The Consumer Financial Protection Bureau has started fielding complaints about nonbank products such as debt settlement, credit repair and pawn and title loans.
Debt settlement services commonly promise to renegotiate, settle or change the terms of a persons delinquent debt owed to a creditor or collection agency. They promise to reduce outstanding balances, interest rates or fees a person owes. Credit repair services promise to improve consumers' credit reports by contacting credit bureaus on the consumers behalf and challenging listed items.
Consumers now can submit debt settlement and credit repair complaints to the CFPB about:
Excessive or unexpected fees
Advertising, disclosures, and marketing practices
Customer service issues
Frauds or scams
The CFPB has taken several enforcement actions against debt settlement firms.

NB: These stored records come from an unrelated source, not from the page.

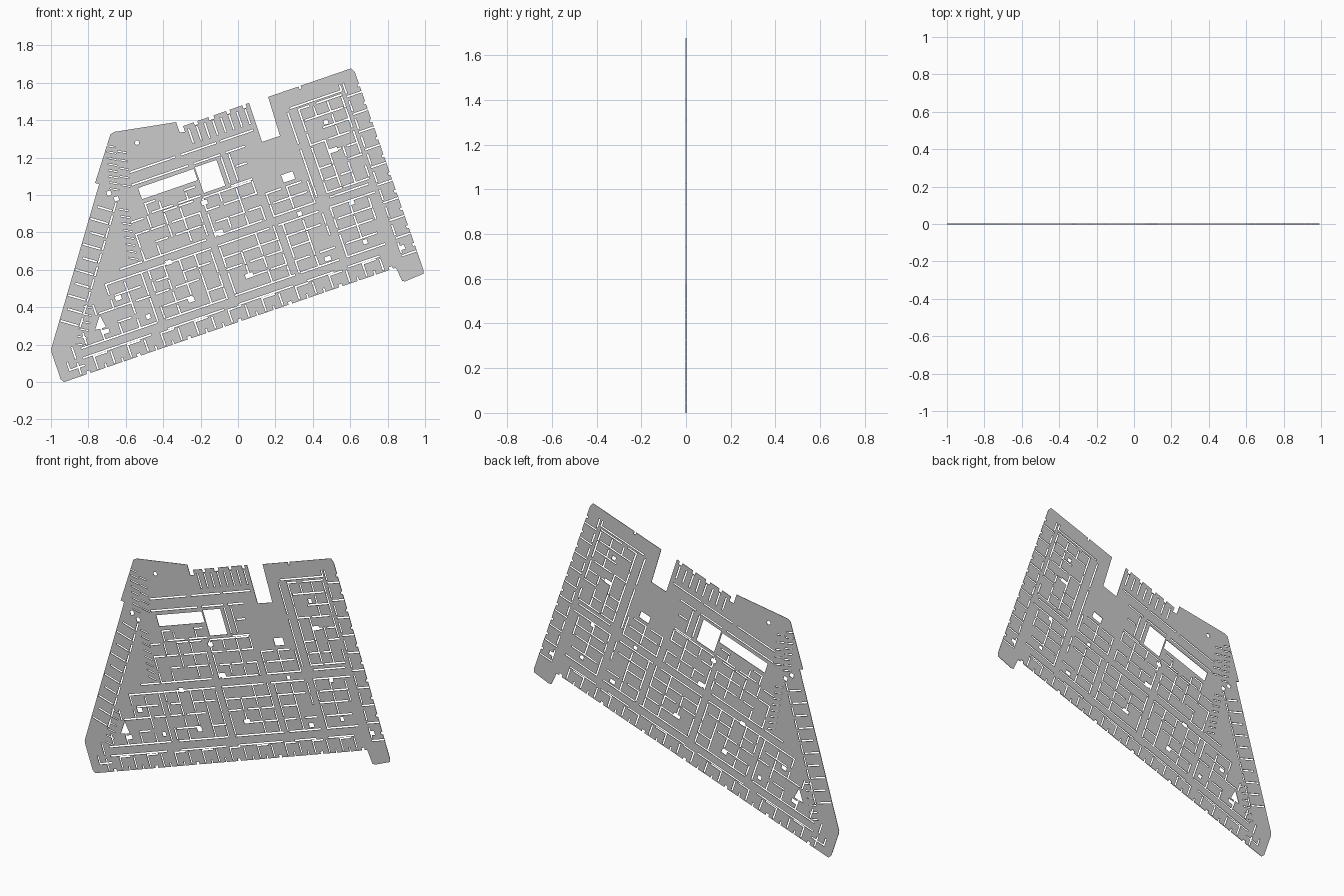
import bpy, math, random
from mathutils import Vector
from mathutils.geometry import delaunay_2d_cdt

random.seed(7)
ANG = math.radians(19)
C, S = math.cos(ANG), math.sin(ANG)
WALL = 0.009
polys = []


def pix(px, pz):
    """Front-view position -> plan coordinates (u along the long edge, v across it)."""
    x, z = px + 0.93, pz
    return (x * C + z * S, -x * S + z * C)


def slit(u0, v0, u1, v1, w=WALL):
    d = Vector((u1 - u0, v1 - v0)).normalized() * w / 2
    n = Vector((-d.y, d.x))
    a, b = Vector((u0, v0)) - d, Vector((u1, v1)) + d
    polys.append([a - n, b - n, b + n, a + n])


def hole(u0, v0, u1, v1):
    polys.append([Vector(p) for p in ((u0, v0), (u1, v0), (u1, v1), (u0, v1))])


def steps(a, b, n):
    return [a + (b - a) * i / n for i in range(n + 1)]


def rooms(us, vs, skip=0.15):
    """Grid of wall slits with a door gap left in every segment."""
    def seg(p, q):
        if min(p[0], q[0]) < 0.706 * (min(p[1], q[1]) - 0.189) + 0.20 or random.random() < skip:
            return
        f = random.choice((0.7, 0.8, 0.9))
        if random.random() < 0.5:
            p, q = q, p
        slit(p[0], p[1], p[0] + (q[0] - p[0]) * f, p[1] + (q[1] - p[1]) * f)
    for v in vs:
        for a, b in zip(us, us[1:]):
            seg((a, v), (b, v))
    for u in us:
        for a, b in zip(vs, vs[1:]):
            seg((u, a), (u, b))


# plate outline
outline = [(0, 0), (1.877, 0), (1.885, -.078), (1.90, -.085), (2.005, -.078), (2.012, -.06),
           (2.01, 1.06), (1.998, 1.086), (1.528, 1.086), (1.52, .868), (1.419, .869),
           (1.421, 1.089), (1.047, 1.087), (1.047, 1.055), (1.019, 1.06), (1.019, 1.119),
           (.69, 1.177), (.666, 1.172), (.503, .952), (.522, .94), (-.008, .189), (-.012, .17), (-.012, .02)]
polys.append([Vector(p) for p in outline])

# large openings and courtyards
hole(.712, .788, 1.026, .852)
hole(1.035, .712, 1.157, .858)
hole(1.457, .625, 1.522, .668)
polys.append([Vector(p) for p in ((.247, .209), (.308, .205), (.297, .275))])
u, v = pix(-.54, 1.28)
polys.append([Vector((u + .012 * math.cos(i * math.pi / 6), v + .012 * math.sin(i * math.pi / 6)))
              for i in range(12)])

# small shafts
for x, z in [(-.37, .64), (-.48, .35), (-.25, .44), (.06, .57), (.68, .75), (.47, 1.39), (.51, 1.24),
             (.61, .96), (-.64, .45), (-.71, .27), (.33, .90), (-.10, .80), (-.65, .98), (-.69, 1.01),
             (.88, .72), (-.18, .96), (.48, .66)]:
    u, v = pix(x, z)
    w = random.choice((.012, .017, .022))
    hole(u - w, v - .012, u + w, v + .012)

# perimeter rooms and edge notches along the long lower side
for i in range(19):
    u = .10 + i * .095
    slit(u, .012, u, .07)
    if i % 2:
        slit(u, .078, u + .07, .078)
    if i % 3 == 0:
        hole(u + .03, -.01, u + .05, .015)
    else:
        slit(u + .045, -.01, u + .045, .018)

# long corridor walls
for u0, u1 in ((.12, .55), (.60, .96), (1.0, 1.35), (1.39, 1.58), (1.62, 1.84)):
    slit(u0 + .02, .088, u1 - .03, .088)
    slit(u0 + .03, .14, u1, .14)
for u0, u1 in ((.46, .62), (.67, .97), (1.03, 1.30), (1.36, 1.58), (1.65, 1.90)):
    slit(u0, .42, u1, .42)
    slit(u0 + .02, .472, u1 - .02, .472)

# main room blocks between the cross corridors
low = [.14, .21, .285, .35, .42]
for a, b, n in ((.18, .58, 4), (.62, .97, 4), (1.02, 1.33, 3), (1.38, 1.60, 2), (1.65, 1.86, 2)):
    rooms(steps(a, b, n), low)
rooms(steps(.62, .98, 4), [.472, .55, .62, .69])
rooms(steps(1.02, 1.30, 3), [.472, .545, .62, .69])
rooms(steps(1.35, 1.58, 2), [.472, .54, .60])
rooms(steps(1.66, 1.90, 3), steps(.50, .97, 7), .18)
rooms(steps(.72, 1.02, 4), [.705, .76], .3)

# right side rooms and wall
for v in steps(.05, .95, 9):
    slit(1.93, v, 2.005, v)
    slit(1.93, v + .02, 1.93, v + .07)
    hole(2.0, v + .03, 2.02, v + .045)
slit(1.60, .50, 1.60, .76)
slit(1.60, .80, 1.60, .97)
slit(1.62, .99, 1.91, .99)
slit(1.91, .99, 1.91, 1.02)

# upper hall walls and top rooms
for v, ends in ((.945, ((.70, .95), (.99, 1.18), (1.21, 1.39))), (.878, ((.69, 1.0), (1.04, 1.18), (1.22, 1.32)))):
    for a, b in ends:
        slit(a, v, b, v)
for i, u in enumerate(steps(1.07, 1.39, 7)):
    slit(u, .985, u, 1.06)
    if i % 2:
        hole(u - .008, 1.07, u + .012, 1.1)
for u in (1.185, 1.23):
    slit(u, .72, u, .86)
slit(1.19, .70, 1.30, .70)
slit(1.25, .79, 1.30, .79)
for u in (1.19, 1.70):
    hole(u, 1.07, u + .012, 1.1)

# slanted rooms along the left side
for i, t in enumerate(steps(.16, .80, 9)):
    u, v = -.008 + .577 * t, .189 + .817 * t
    a = .03 if i % 2 else .01
    slit(u + .817 * a, v - .577 * a, u + .817 * .10, v - .577 * .10)
    u, v = u + .817 * .115, v - .577 * .115
    slit(u, v, u + .577 * .045, v + .817 * .045)

# louvre stairs: short stacked slits
for x0, z0, x1, z1, n in ((-.68, 1.26, -.66, 1.03, 7), (-.62, 1.23, -.60, 1.05, 4), (-.61, .92, -.56, .66, 7),
                          (-.84, .20, -.80, .40, 5)):
    for x, z in zip(steps(x0, x1, n), steps(z0, z1, n)):
        slit(*pix(x - .022, z + .004), *pix(x + .022, z - .004), .006)

# lower left corner walls
slit(.05, .05, .13, .05)
slit(.05, .05, .05, .09)
slit(.10, .10, .10, .16)

# merge everything into one flat region: inside the outline, outside every cut
verts, faces = [], []
for p in polys:
    faces.append(list(range(len(verts), len(verts) + len(p))))
    verts += p
res = delaunay_2d_cdt(verts, [], faces, 0, 1e-5)
tris = [f for f, o in zip(res[2], res[5]) if list(o) == [0]]
mesh = bpy.data.meshes.new("floor_plate")
mesh.from_pydata([(-.93 + p.x * C - p.y * S, 0, p.x * S + p.y * C) for p in res[0]], [], tris)
plate = bpy.data.objects.new("floor_plate", mesh)
bpy.context.collection.objects.link(plate)

# drop unused points, join coplanar triangles, give a thin thickness
import bmesh
bm = bmesh.new()
bm.from_mesh(mesh)
bmesh.ops.delete(bm, geom=[q for q in bm.verts if not q.link_faces], context='VERTS')
bm.to_mesh(mesh)
bm.free()
mod = plate.modifiers.new("thickness", 'SOLIDIFY')
mod.thickness, mod.offset = .003, 0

The CFPB began taking complaints about credit cards when it opened in July 2011. The CFPB also handles complaints about debt collection, credit reporting, payday loans, mortgages, bank accounts and services, private student loans, auto and other consumer loans. Companies are asked to respond to complaints within 15 days and describe the steps they are taking to resolve the problems. The CFPB expects companies to close all but the most complicated complaints within 60 days.
Pawn stores and title loan companies often provide small loans to consumers using personal property or a vehicle title as collateral. If a consumer defaults or fails to make payments, the lender can take possession of the consumers property or car. These loans are frequently short term and may have high interest rates.
Consumers can submit pawn loan and title loan complaints about:
Unexpected charges or interest fees
Loan application issues
Problems with the lender correctly charging and crediting payments
Issues with the lender repossessing, selling, or damaging the consumers property or vehicle
Unable to contact lender
The CFPB also is now taking complaints from people experiencing problems with prepaid cards - such as gift cards, benefit cards and general purpose reloadable cards.
In May, the CFPB released a report highlighting illegal actions the agency has uncovered from overseeing the collections, consumer reporting and payday lending markets. The report covered supervisory activities between November 2013 and February 2014.
The CFPB in April released consumer complaint totals for 2013. The top three categories included: mortgages, debt collection and credit reporting.